== Task directions ==
Exactly as written, copy the lines of the data below from the first through the one containing "const mesh = new THREE.Mesh(new".

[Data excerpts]
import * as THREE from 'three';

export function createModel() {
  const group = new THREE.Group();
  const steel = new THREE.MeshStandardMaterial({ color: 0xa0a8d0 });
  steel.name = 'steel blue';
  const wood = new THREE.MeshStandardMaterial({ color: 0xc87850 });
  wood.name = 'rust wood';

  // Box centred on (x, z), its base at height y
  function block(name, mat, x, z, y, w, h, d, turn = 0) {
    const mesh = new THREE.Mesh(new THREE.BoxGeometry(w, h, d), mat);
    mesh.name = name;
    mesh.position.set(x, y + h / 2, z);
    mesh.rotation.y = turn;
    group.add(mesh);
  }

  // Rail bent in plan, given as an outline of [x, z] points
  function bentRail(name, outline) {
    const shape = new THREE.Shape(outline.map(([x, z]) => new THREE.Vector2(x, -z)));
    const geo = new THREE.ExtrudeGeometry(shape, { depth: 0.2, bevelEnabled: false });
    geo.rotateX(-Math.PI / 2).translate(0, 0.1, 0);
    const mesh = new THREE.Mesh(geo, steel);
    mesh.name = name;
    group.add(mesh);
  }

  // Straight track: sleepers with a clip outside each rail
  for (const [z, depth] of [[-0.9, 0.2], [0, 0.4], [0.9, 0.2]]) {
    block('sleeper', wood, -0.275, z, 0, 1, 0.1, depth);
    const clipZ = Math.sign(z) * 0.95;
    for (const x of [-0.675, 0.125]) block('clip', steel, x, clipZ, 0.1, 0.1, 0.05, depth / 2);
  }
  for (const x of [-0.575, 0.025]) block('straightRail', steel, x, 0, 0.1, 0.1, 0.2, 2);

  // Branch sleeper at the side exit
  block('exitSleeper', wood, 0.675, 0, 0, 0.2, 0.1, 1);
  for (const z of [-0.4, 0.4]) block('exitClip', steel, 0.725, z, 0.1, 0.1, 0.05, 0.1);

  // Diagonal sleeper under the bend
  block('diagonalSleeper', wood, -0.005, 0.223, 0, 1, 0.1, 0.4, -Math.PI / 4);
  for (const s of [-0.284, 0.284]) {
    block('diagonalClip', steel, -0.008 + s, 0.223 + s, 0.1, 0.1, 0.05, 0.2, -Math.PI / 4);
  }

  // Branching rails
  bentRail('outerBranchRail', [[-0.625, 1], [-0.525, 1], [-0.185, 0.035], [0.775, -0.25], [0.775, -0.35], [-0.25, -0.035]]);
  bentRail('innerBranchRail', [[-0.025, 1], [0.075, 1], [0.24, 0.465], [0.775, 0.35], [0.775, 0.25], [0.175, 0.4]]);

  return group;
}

== Exercise answer ==
import * as THREE from 'three';

export function createModel() {
  const group = new THREE.Group();
  const steel = new THREE.MeshStandardMaterial({ color: 0xa0a8d0 });
  steel.name = 'steel blue';
  const wood = new THREE.MeshStandardMaterial({ color: 0xc87850 });
  wood.name = 'rust wood';

  // Box centred on (x, z), its base at height y
  function block(name, mat, x, z, y, w, h, d, turn = 0) {
    const mesh = new THREE.Mesh(new THREE.BoxGeometry(w, h, d), mat);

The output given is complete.